• **Directions for this task**
From the line below that contains "const hole = new THREE.Path();" to the line that contains "const forward = new", repeat every line exactly, both ends included, and nothing else.

Source texts of formatted documents:
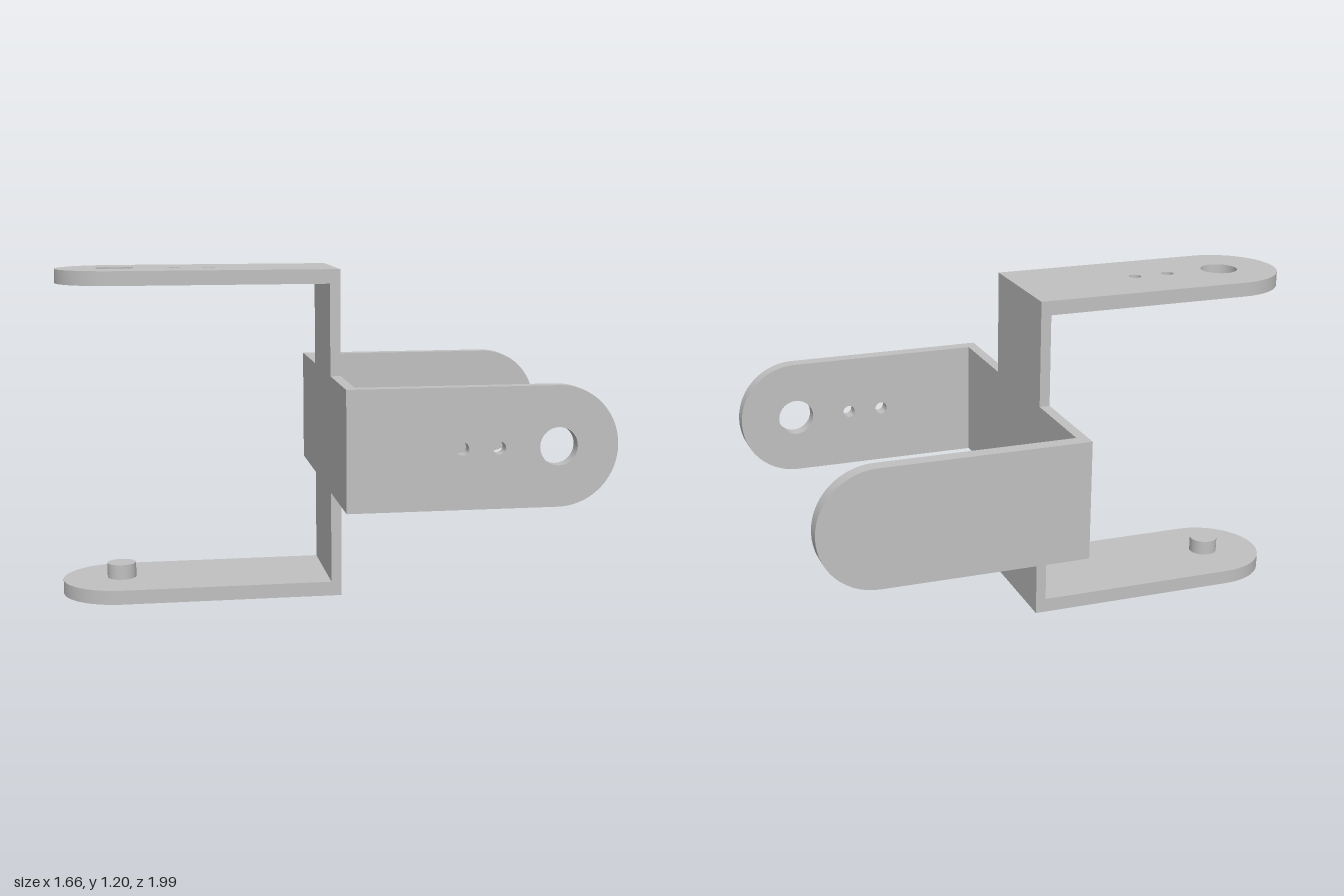
import * as THREE from 'three';
import { toCreasedNormals } from 'three/addons/utils/BufferGeometryUtils.js';

const HALF = 0.602;    // half the span of the cross, outside faces
const T = 0.052;       // arm thickness
const PLATE = 0.038;   // centre plate thickness
const R = 0.215;       // half the arm width
const PIN_R = 0.053;

// Strap from s = 0 to a round end centred at s = reach, optionally drilled
function strapGeometry(reach, drilled) {
  const shape = new THREE.Shape();
  shape.moveTo(0, -R);
  shape.lineTo(reach, -R);
  shape.absarc(reach, 0, R, -Math.PI / 2, Math.PI / 2, false);
  shape.lineTo(0, R);
  shape.closePath();
  if (drilled) {
    for (const [back, r] of [[0, 0.068], [0.213, 0.023], [0.344, 0.023]]) {
      const hole = new THREE.Path();
      hole.absarc(reach - back, 0, r, 0, Math.PI * 2, true);
      shape.holes.push(hole);
    }
  }
  const geo = new THREE.ExtrudeGeometry(shape, { depth: T, bevelEnabled: false, curveSegments: 14 });
  return toCreasedNormals(geo, 0.6);
}

// Flat cross joining the four arms
function crossGeometry() {
  const a = HALF - T;
  const shape = new THREE.Shape([
    [-R, -a], [R, -a], [R, -R], [a, -R], [a, R], [R, R],
    [R, a], [-R, a], [-R, R], [-a, R], [-a, -R], [-R, -R],
  ].map(([x, y]) => new THREE.Vector2(x, y)));
  return new THREE.ExtrudeGeometry(shape, { depth: PLATE, bevelEnabled: false });
}

export function createModel() {
  const metal = new THREE.MeshStandardMaterial({ color: 0xc0c0c0 });
  metal.name = 'grey metal';

  const model = new THREE.Group();
  model.name = 'crossBracket';
  const body = new THREE.Group();
  body.name = 'bracketBody';
  body.position.set(-0.202, HALF, 0.14);
  body.rotation.y = -THREE.MathUtils.degToRad(32.8);
  model.add(body);

  const add = (name, geo) => {
    const mesh = new THREE.Mesh(geo, metal);
    mesh.name = name;
    body.add(mesh);
    return mesh;
  };

  // Centre plate
  add('centrePlate', crossGeometry()).position.z = -PLATE;

  // Upper and lower arms run forward, side arms run backward
  const forward = new THREE.Matrix4().makeBasis(
    new THREE.Vector3(0, 0, 1), new THREE.Vector3(1, 0, 0), new THREE.Vector3(0, 1, 0));
  const backward = new THREE.Matrix4().makeBasis(
    new THREE.Vector3(0, 0, -1), new THREE.Vector3(0, 1, 0), new THREE.Vector3(1, 0, 0));
  const frontReach = 0.8, sideReach = 0.75;

  add('upperArm', strapGeometry(frontReach, true).applyMatrix4(forward)).position.set(0, HALF - T, -PLATE);
  add('lowerArm', strapGeometry(frontReach, false).applyMatrix4(forward)).position.set(0, -HALF, -PLATE);
  add('leftArm', strapGeometry(sideReach, true).applyMatrix4(backward)).position.set(HALF - T, 0, 0);
  add('rightArm', strapGeometry(sideReach, false).applyMatrix4(backward)).position.set(-HALF, 0, 0);

  // Pivot pins on the inner faces of the undrilled arms
  const pin = new THREE.CylinderGeometry(PIN_R, PIN_R, 0.055, 20);
  const inner = -HALF + T + 0.0275;
  add('lowerPin', pin).position.set(0, inner, frontReach - PLATE);
  const sidePin = add('sidePin', pin);
  sidePin.rotation.z = -Math.PI / 2;
  sidePin.position.set(inner, 0, -sideReach);

  return model;
}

• **Problem solution**
      const hole = new THREE.Path();
      hole.absarc(reach - back, 0, r, 0, Math.PI * 2, true);
      shape.holes.push(hole);
    }
  }
  const geo = new THREE.ExtrudeGeometry(shape, { depth: T, bevelEnabled: false, curveSegments: 14 });
  return toCreasedNormals(geo, 0.6);
}

// Flat cross joining the four arms
function crossGeometry() {
  const a = HALF - T;
  const shape = new THREE.Shape([
    [-R, -a], [R, -a], [R, -R], [a, -R], [a, R], [R, R],
    [R, a], [-R, a], [-R, R], [-a, R], [-a, -R], [-R, -R],
  ].map(([x, y]) => new THREE.Vector2(x, y)));
  return new THREE.ExtrudeGeometry(shape, { depth: PLATE, bevelEnabled: false });
}

export function createModel() {
  const metal = new THREE.MeshStandardMaterial({ color: 0xc0c0c0 });
  metal.name = 'grey metal';

  const model = new THREE.Group();
  model.name = 'crossBracket';
  const body = new THREE.Group();
  body.name = 'bracketBody';
  body.position.set(-0.202, HALF, 0.14);
  body.rotation.y = -THREE.MathUtils.degToRad(32.8);
  model.add(body);

  const add = (name, geo) => {
    const mesh = new THREE.Mesh(geo, metal);
    mesh.name = name;
    body.add(mesh);
    return mesh;
  };

  // Centre plate
  add('centrePlate', crossGeometry()).position.z = -PLATE;

  // Upper and lower arms run forward, side arms run backward
  const forward = new THREE.Matrix4().makeBasis(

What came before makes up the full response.